> _Records for processing_
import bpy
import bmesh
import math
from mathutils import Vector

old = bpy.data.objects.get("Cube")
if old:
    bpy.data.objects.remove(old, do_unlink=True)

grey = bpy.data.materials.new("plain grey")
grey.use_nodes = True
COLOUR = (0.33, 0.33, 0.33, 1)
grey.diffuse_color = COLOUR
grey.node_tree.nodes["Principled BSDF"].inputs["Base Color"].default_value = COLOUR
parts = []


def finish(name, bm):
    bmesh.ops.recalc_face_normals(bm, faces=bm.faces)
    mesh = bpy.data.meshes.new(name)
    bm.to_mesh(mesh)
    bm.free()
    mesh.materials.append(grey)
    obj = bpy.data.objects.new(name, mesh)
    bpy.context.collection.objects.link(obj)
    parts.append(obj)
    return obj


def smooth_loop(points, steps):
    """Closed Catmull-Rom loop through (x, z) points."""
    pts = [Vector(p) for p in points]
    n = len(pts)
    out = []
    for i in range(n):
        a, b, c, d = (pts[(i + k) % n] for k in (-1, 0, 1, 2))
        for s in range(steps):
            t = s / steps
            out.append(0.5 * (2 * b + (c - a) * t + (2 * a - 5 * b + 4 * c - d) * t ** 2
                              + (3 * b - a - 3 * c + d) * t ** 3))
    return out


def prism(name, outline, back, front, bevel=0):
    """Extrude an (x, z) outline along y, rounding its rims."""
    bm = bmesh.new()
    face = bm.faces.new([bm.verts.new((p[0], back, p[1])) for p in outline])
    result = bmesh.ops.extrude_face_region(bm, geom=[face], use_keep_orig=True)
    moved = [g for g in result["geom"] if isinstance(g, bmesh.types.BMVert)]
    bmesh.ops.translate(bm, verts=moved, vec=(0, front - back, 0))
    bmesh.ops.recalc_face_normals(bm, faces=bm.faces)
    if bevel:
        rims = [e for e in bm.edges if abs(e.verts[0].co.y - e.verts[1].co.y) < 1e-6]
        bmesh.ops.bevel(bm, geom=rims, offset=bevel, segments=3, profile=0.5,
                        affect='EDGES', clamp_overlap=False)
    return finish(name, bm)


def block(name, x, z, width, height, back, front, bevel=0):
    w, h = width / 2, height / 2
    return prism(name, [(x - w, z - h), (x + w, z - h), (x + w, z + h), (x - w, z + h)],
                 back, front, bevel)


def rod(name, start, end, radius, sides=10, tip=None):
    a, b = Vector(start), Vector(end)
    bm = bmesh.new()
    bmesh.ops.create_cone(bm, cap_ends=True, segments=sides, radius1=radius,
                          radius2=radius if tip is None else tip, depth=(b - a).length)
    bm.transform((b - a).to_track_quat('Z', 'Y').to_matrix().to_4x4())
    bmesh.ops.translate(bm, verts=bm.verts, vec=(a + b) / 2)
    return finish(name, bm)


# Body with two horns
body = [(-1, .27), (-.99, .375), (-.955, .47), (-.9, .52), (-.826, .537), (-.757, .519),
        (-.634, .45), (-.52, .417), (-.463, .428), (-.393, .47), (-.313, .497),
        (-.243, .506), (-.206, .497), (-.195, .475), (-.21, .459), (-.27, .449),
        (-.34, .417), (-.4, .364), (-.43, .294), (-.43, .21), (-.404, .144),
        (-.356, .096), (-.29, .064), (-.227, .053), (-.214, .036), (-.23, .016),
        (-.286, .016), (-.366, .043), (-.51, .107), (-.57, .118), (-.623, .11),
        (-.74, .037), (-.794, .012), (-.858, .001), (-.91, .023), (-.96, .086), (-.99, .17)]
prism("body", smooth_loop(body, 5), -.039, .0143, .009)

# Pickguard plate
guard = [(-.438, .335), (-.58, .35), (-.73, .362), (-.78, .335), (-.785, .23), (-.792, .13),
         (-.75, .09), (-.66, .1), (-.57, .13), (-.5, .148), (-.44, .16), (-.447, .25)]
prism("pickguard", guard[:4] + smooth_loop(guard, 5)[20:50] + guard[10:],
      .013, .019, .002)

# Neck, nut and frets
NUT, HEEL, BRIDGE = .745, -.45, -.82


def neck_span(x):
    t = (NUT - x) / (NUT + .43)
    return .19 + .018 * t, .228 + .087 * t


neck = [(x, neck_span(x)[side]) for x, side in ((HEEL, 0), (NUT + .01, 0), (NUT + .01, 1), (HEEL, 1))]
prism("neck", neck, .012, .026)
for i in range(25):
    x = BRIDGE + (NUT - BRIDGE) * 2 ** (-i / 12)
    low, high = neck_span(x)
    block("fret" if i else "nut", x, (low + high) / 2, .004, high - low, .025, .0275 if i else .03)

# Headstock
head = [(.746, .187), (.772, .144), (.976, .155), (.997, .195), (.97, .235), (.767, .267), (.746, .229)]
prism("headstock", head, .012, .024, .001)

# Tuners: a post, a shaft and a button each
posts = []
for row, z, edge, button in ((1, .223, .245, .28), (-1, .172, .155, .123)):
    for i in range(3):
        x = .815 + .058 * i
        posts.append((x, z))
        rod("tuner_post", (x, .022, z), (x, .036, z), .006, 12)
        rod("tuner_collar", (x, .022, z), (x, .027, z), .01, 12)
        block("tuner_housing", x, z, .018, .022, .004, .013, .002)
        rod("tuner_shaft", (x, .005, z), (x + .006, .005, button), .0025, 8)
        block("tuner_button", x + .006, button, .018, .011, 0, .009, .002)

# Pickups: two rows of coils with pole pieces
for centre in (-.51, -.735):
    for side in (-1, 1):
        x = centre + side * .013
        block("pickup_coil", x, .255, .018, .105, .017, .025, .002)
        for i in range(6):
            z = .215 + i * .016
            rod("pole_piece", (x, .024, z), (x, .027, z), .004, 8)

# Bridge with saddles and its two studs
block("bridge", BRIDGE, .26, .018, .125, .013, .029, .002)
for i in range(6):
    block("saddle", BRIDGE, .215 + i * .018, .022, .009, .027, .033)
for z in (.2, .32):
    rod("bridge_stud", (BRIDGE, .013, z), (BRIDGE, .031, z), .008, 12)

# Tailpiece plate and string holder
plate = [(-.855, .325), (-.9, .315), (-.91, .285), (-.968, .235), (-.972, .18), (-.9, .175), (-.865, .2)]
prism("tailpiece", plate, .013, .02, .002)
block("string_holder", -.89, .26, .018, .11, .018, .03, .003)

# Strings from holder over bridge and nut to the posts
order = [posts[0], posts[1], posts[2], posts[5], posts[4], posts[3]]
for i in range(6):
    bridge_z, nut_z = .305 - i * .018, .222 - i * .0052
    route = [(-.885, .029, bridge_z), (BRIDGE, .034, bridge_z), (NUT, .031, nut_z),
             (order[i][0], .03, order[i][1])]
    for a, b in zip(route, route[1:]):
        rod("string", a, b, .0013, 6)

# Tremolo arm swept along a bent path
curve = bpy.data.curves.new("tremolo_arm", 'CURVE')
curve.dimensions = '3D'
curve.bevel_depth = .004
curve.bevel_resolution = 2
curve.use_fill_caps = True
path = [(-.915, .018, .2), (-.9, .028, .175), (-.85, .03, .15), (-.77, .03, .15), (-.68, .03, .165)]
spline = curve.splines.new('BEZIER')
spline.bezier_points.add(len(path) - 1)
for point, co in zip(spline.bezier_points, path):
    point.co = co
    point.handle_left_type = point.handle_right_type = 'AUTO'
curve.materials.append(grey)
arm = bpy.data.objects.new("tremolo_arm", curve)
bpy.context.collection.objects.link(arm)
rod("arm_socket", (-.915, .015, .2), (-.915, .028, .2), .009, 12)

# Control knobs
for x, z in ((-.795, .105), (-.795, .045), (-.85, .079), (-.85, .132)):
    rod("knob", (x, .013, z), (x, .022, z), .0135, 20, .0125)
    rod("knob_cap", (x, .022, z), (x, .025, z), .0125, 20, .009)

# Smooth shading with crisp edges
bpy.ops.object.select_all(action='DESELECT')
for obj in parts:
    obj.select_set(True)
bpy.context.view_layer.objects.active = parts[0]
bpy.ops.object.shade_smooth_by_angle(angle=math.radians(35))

> _Task instructions_
Set down the lines above as they stand, starting with the first line and ending with the line that contains "grey.diffuse_color = COLOUR".

> _Result of the task_
import bpy
import bmesh
import math
from mathutils import Vector

old = bpy.data.objects.get("Cube")
if old:
    bpy.data.objects.remove(old, do_unlink=True)

grey = bpy.data.materials.new("plain grey")
grey.use_nodes = True
COLOUR = (0.33, 0.33, 0.33, 1)
grey.diffuse_color = COLOUR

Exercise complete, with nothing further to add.